Distinction: Mythology is the study of myth. It is also their telling. The attitude that we take toward the factual past depends partly on how we determine facts and which facts we consider important. Facts are real in the sense that “things happen.” But I’m interested in why some stories take priority over others and how they are told. I don’t necessarily come at the subject matter of British literature in a pure literature sense, because that’s not an approach that I feel, from my point of view, gives people a sense of the possibilities of what people have said and done in human experience, in a past that can be constructed that will help people make decisions about what they face today. Rina finds it interesting that the Victorians were human beings (I know, Sarina, this is an exaggeration of your point). The question becomes: whom does it serve to insist that the Victorians were prudes? Why would those who came after assume this notion?
Saddam Hussein has been found, looking, as Calpundit writes, like “Billy Bob Thornton in Bad Santa.” Interesting because at the dinner table today my wife and I were careful to explain to our kids that that bad cat on the TV wasn’t Santa Claus, though he sort of looks like Santa after his seasonal cruise. The way I picture it.
Do the subjects of myth, in a sense, provide rhetorical frames for expressing ideas?

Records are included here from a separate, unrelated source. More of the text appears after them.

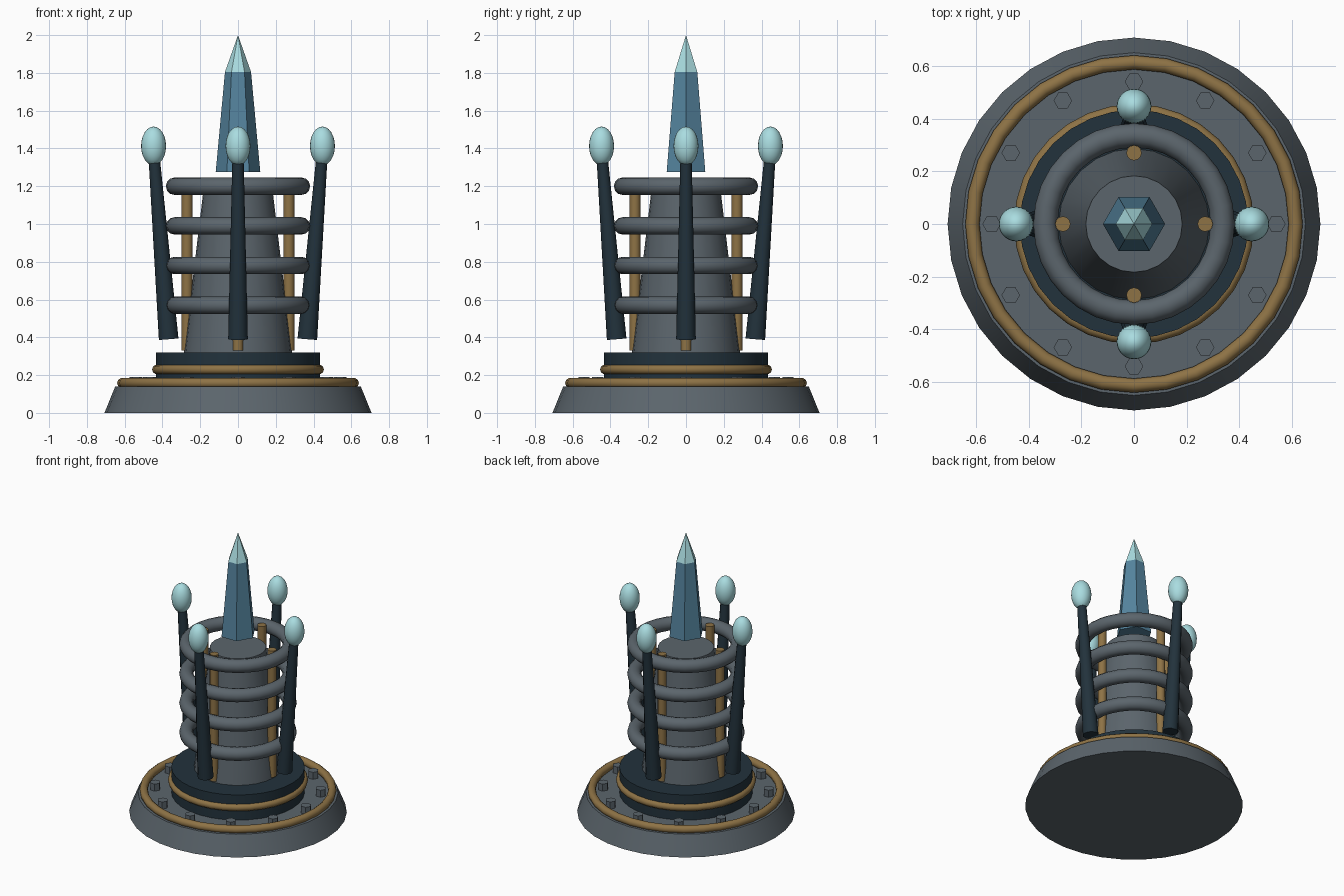
import bpy
from math import pi, cos, sin, atan2, hypot

cube = bpy.data.objects.get("Cube")
if cube:
    bpy.data.objects.remove(cube, do_unlink=True)


def material(name, rgb):
    m = bpy.data.materials.new(name)
    m.use_nodes = True
    m.diffuse_color = (*rgb, 1)
    m.node_tree.nodes["Principled BSDF"].inputs["Base Color"].default_value = (*rgb, 1)
    return m


steel = material("grey steel", (0.105, 0.13, 0.15))
navy = material("dark navy", (0.016, 0.032, 0.045))
brass = material("brass", (0.27, 0.17, 0.06))
blue = material("crystal blue", (0.09, 0.23, 0.34))
pale = material("pale crystal", (0.40, 0.72, 0.75))


def finish(name, mat, smooth=True):
    o = bpy.context.object
    o.name = name
    o.data.materials.append(mat)
    if smooth:
        bpy.ops.object.shade_smooth_by_angle(angle=pi / 4)
    return o


def cone(name, mat, z0, z1, r0, r1, sides=32, x=0, y=0, smooth=True, turn=0):
    """Upright frustum between two heights."""
    bpy.ops.mesh.primitive_cone_add(vertices=sides, radius1=r0, radius2=r1, depth=z1 - z0,
                                    location=(x, y, (z0 + z1) / 2), rotation=(0, 0, turn))
    return finish(name, mat, smooth)


def ring(name, mat, z, major, minor, sides=32, section=10):
    bpy.ops.mesh.primitive_torus_add(major_radius=major, minor_radius=minor, major_segments=sides,
                                     minor_segments=section, location=(0, 0, z))
    return finish(name, mat)


# Stepped base with brass trims
cone("base", steel, 0, 0.14, 0.707, 0.65)
ring("base_trim", brass, 0.158, 0.613, 0.027)
cone("drum", navy, 0.13, 0.32, 0.433, 0.433)
ring("drum_trim", brass, 0.23, 0.43, 0.025)

# Hexagonal bolts around the base
for i in range(12):
    a = i * pi / 6
    cone(f"bolt_{i + 1}", steel, 0.13, 0.19, 0.035, 0.035, 6,
         0.54 * cos(a), 0.54 * sin(a), False, pi / 6)

# Tapered core and the coils around it
cone("core", steel, 0.31, 1.18, 0.287, 0.183, 24)
for i in range(4):
    ring(f"coil_{i + 1}", steel, 0.57 + 0.21 * i, 0.336, 0.046, 32, 12)

# Brass rods, leaning struts and globes on the four sides
foot, head, low, high = 0.367, 0.443, 0.39, 1.34
for i, side in enumerate(("left", "back", "right", "front")):
    a = i * pi / 2
    c, s = cos(a), sin(a)
    cone(side + "_rod", brass, 0.33, 1.235, 0.029, 0.029, 12, 0.27 * c, 0.27 * s)

    mid = (foot + head) / 2
    bpy.ops.mesh.primitive_cone_add(vertices=12, radius1=0.052, radius2=0.03,
                                    depth=hypot(head - foot, high - low),
                                    location=(mid * c, mid * s, (low + high) / 2),
                                    rotation=(0, atan2(head - foot, high - low), a))
    finish(side + "_strut", navy)

    bpy.ops.mesh.primitive_uv_sphere_add(segments=24, ring_count=12, radius=1,
                                         location=(0.447 * c, 0.447 * s, 1.413))
    bpy.context.object.scale = (0.066, 0.066, 0.103)
    finish(side + "_globe", pale)

# Six-sided crystal spire
cone("spire", blue, 1.275, 1.805, 0.118, 0.069, 6, smooth=False, turn=pi / 6)
cone("spire_tip", pale, 1.805, 2.0, 0.069, 0, 6, smooth=False, turn=pi / 6)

Saddam, this strange human monster (I can see McCarthy’s judge whispering sweet nothings in his ear), on TV, the inside of his gaping mouth, flashlight orange.
I’m not a Santayana epistemologist who agrees that we will repeat our mistakes if we avoid the study of history. We have to act; we can’t avoid action. Say a guy named B falls in love. He’s smacked by it. It’s like an ocean he’s fallen into. Where’s he going to go for advice?
By examining the cultural products, however they are made or what they are, such as Watchmen or Blood Meridian or Raymond Carver’s “Cathedral” or our work in Iraq, what do we learn? I find it odd the video on TV of the long lines of people waiting for the rare Flu shot; they are a line of people like any other in any other time.
The Flu, it would seem, is a new Grendel.